Wednesday, May 09, 2012

How To Report On Issues Related To Construction

1- Hire construction reporters: there are business reporters, crime reporters, science journalists, life-style editors, etc. So why not construction reporters? It's a huge sector. And no, I don't mean the "business" side of construction, but someone who can delve into the nuts and bolts of things.

 2- Ask an engineer.

 3- Ask another engineer.

 4- Ask a specialized engineer (e.g. fire protection engineer).

 5- Engineers are generally interest-driven and motivated by competition and not above slandering each others. So if a claim is being made, take it in the context of where it is coming from.
6- Do not spread fear-mongering stats in order to grab headlines: safety of construction is not less important than food or transport safety. Unsubstantiated claims (or ostensibly sound but substantially erroneous or misleading claims) are dangerous and could drive people to panic and act irresponsibly.

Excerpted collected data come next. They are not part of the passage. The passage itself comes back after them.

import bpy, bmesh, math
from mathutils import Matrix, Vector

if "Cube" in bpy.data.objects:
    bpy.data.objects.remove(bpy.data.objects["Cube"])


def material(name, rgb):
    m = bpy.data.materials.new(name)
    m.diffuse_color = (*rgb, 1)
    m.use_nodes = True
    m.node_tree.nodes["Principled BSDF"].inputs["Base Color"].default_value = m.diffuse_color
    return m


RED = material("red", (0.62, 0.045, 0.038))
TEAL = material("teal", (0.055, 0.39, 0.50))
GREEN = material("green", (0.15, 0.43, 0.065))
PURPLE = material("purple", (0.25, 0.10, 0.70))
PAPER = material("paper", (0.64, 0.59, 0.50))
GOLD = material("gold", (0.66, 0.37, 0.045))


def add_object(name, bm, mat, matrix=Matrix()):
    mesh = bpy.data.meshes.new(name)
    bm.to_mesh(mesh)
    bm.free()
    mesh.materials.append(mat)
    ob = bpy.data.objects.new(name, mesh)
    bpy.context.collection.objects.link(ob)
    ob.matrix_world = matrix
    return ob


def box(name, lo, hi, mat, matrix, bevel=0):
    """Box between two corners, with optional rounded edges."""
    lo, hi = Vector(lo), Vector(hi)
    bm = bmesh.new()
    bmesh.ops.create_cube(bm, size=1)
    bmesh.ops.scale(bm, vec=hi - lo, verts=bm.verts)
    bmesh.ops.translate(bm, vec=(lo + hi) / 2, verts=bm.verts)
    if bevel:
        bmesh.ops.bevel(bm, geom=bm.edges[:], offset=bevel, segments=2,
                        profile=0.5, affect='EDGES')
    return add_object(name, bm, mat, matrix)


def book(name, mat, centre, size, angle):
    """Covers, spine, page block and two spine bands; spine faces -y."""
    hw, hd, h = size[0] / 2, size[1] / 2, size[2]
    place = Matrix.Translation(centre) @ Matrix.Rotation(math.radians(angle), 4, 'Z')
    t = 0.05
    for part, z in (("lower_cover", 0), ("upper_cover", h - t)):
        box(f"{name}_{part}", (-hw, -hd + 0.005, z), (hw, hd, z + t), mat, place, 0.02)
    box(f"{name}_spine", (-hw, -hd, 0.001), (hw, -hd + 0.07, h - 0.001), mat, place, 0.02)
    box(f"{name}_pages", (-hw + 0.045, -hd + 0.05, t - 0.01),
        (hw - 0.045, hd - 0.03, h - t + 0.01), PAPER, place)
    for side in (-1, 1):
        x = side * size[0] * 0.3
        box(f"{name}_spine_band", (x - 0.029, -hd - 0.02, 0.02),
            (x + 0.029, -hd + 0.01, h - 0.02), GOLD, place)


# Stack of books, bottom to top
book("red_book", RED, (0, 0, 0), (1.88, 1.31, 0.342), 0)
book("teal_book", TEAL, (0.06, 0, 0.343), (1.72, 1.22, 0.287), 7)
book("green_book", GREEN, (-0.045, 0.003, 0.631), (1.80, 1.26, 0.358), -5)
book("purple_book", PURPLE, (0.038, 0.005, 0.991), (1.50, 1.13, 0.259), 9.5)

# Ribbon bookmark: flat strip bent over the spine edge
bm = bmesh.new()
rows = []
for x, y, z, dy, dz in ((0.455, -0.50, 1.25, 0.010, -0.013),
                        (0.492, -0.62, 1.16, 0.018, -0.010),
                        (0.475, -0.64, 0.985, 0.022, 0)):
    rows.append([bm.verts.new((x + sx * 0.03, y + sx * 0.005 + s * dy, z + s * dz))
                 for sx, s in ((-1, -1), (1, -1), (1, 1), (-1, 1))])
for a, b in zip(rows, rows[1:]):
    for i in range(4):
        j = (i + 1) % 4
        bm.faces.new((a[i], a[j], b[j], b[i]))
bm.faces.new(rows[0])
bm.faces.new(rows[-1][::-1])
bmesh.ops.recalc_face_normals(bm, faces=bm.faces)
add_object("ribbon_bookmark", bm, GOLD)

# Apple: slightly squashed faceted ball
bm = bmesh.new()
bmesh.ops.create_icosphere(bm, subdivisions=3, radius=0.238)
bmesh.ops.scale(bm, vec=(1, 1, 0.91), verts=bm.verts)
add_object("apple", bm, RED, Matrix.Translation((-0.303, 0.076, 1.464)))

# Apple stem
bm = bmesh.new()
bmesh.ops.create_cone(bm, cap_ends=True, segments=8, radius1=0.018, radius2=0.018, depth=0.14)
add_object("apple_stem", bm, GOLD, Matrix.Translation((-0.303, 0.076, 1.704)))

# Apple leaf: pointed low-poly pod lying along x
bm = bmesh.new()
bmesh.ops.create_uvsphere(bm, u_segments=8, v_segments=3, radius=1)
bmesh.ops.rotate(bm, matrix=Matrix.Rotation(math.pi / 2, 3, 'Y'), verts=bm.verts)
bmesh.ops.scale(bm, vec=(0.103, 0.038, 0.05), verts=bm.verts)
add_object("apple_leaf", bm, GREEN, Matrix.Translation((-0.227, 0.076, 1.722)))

 7- Sympathize with the resident/tenant/user of the building: it's not enough to tell me 90% of Abras (for example) are not seaworthy. Tell me where to find an alternative route. Tell me how to figure out whether an Abra is seaworthy or not. Tell me what to do in case of an accident. I know it's not your responsibility, but you'd certainly appear more responsible when you do so.

 In other words: when you make an apocalyptic statement like "hundreds of towers across the country are enclosed with dangerous non fire-rated panels made of petroleum-based plastic cores that can burn within minutes", it would be nice if you could also tell the poor bugger who lives in such building and still has 11 months on his tenancy contract what to do. Which government agency should he approach to find out whether his building is clad with fire-rated tiles or not. Should he panic? Can he force his landlord to revoke the contract and return the down-payments/security checks? What he should do in case, God forbids, a fire of that nature began?

1 comment:

Paige said...

I hope your family is ok!